Have you heard of scissor beak?
Saved from scissor beak
Parrots in Paradise bird sanctuary volunteer Dot Gauntlett contacted GC&M News recently to let us know one of their blue and gold baby macaws, Kittunga, needed an operation to have a birdie brace fitted to help fix her scissor beak condition.
Also known as crossed beak, the condition is a physical deformity where the upper and lower portions of the beak grow in different directions and do not line up, which left untreated would make eating and drinking very difficult and could lead to starvation.
Sanctuary director Dail Malins said seven-week old Kittunga’s surgery had gone really well and, while a bit subdued, the patient was doing fine.
Dail said that in the years that she had run the Glass House Mountains sanctuary she had never come across the condition.
“One of our young volunteers picked up the name of the condition and so I Googled more about it and contacted Associate Professor Bob Doneley, head of the avian and exotic pet service at the University of Queensland’s veterinary medical centre at Gatton for help. As one of only five specialists in Australia in bird medicine, Dr Bob is one of the very best in the country, so I knew Kittunga was in good hands,” Dail said.
Dail made the nearly six-hour round trip to Gatton recently so Kittunga could be admitted to hospital for her overnight stay.
Dail said that she and her team of volunteers were passionate about their duty of care for their avian charges and there was no question that they would seek the best treatment available to fix the condition, with the $900 operation funded by Dail and the sanctuary.

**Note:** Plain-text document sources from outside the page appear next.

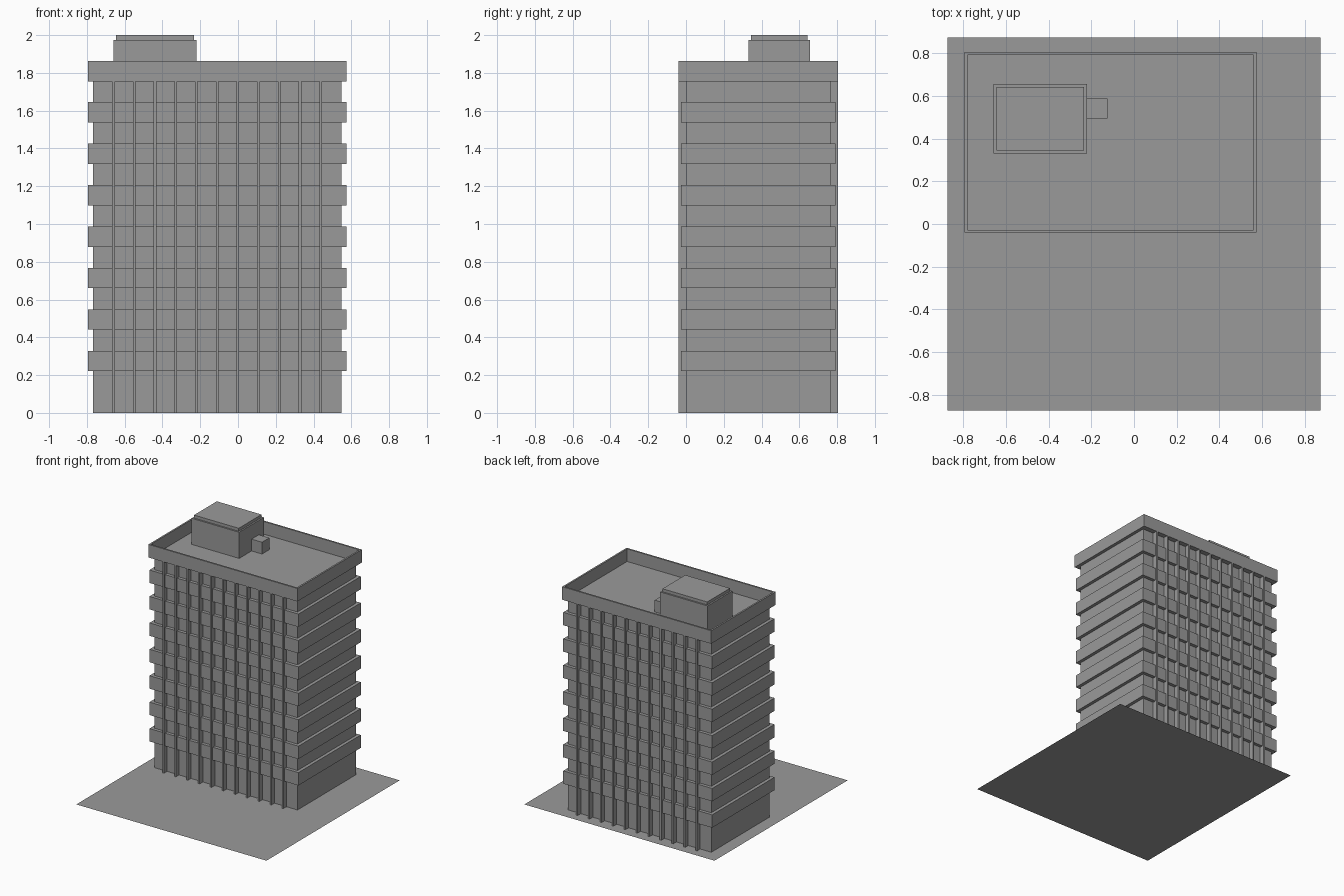
import bpy, bmesh

if "Cube" in bpy.data.objects:
    bpy.data.objects.remove(bpy.data.objects["Cube"])

# mid-dark grey used on every part
grey = bpy.data.materials.new("dark_grey")
grey.diffuse_color = (0.323, 0.323, 0.323, 1)
grey.use_nodes = True
grey.node_tree.nodes["Principled BSDF"].inputs["Base Color"].default_value = grey.diffuse_color

def finish(name, bm):
    me = bpy.data.meshes.new(name)
    bm.to_mesh(me)
    bm.free()
    me.materials.append(grey)
    ob = bpy.data.objects.new(name, me)
    bpy.context.collection.objects.link(ob)
    return ob

def box(name, x0, x1, y0, y1, z0, z1):
    bm = bmesh.new()
    bmesh.ops.create_cube(bm, size=1)
    for v in bm.verts:
        v.co.x = x1 if v.co.x > 0 else x0
        v.co.y = y1 if v.co.y > 0 else y0
        v.co.z = z1 if v.co.z > 0 else z0
    return finish(name, bm)

def ring(name, outer, inner, z0, z1):
    # rectangular wall loop with open middle
    bm = bmesh.new()
    loops = []
    for (x0, x1, y0, y1), z in ((outer, z0), (outer, z1), (inner, z1), (inner, z0)):
        loops.append([bm.verts.new((x, y, z)) for x, y in
                      ((x0, y0), (x1, y0), (x1, y1), (x0, y1))])
    for k in range(4):
        a, b = loops[k], loops[(k + 1) % 4]
        for i in range(4):
            j = (i + 1) % 4
            bm.faces.new((a[i], a[j], b[j], b[i]))
    return finish(name, bm)

FLOOR = 0.2195
ROOF = 1.758
CORE = (-0.768, 0.547, 0.0, 0.765)
BAND = (-0.795, 0.574, -0.027, 0.792)

# flat site plate
bm = bmesh.new()
bmesh.ops.create_grid(bm, x_segments=1, y_segments=1, size=0.874)
finish("site_plate", bm)

# tower body
box("tower_core", *CORE, 0, ROOF)

# spandrel bands around each floor
for i in range(7):
    z = 0.221 + FLOOR * i
    ring(f"floor_band_{i + 1}", BAND, CORE, z, z + 0.107)

# vertical fins on front and back
for i in range(11):
    x = -0.659 + 0.1097 * i
    box(f"front_fin_{i + 1}", x - 0.007, x + 0.007, -0.041, 0.0, 0, ROOF)
    box(f"back_fin_{i + 1}", x - 0.007, x + 0.007, 0.765, 0.806, 0, ROOF)

# roof slab and parapet
OUT = (-0.795, 0.574, -0.041, 0.806)
INN = (-0.781, 0.56, -0.027, 0.792)
ring("parapet", OUT, INN, ROOF, 1.863)
box("roof_slab", *OUT, ROOF - 0.003, ROOF)

# rooftop machine room, its cap and small side unit
box("machine_room", -0.658, -0.221, 0.331, 0.656, ROOF, 1.975)
box("machine_room_cap", -0.645, -0.234, 0.344, 0.643, 1.975, 2.0)
box("side_unit", -0.221, -0.125, 0.494, 0.589, ROOF, 1.856)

Parrots in Paradise operates on Dail’s Barrs Road property. It is a not-for-profit organisation that provides a haven for rescued domesticated birds, as well as operating a boarding program, grooming service, a breeding program, tours and shows.
The sanctuary also hosts an avian placement program for veterinary students from around Australia and is one of only a small number of places offering hands-on avian experience for students.
Dail said that with 400 birds they were always grateful for donations of parrot and bird seed and fresh fruit, as well as towels. Building materials to help extend the sanctuary are also gratefully accepted.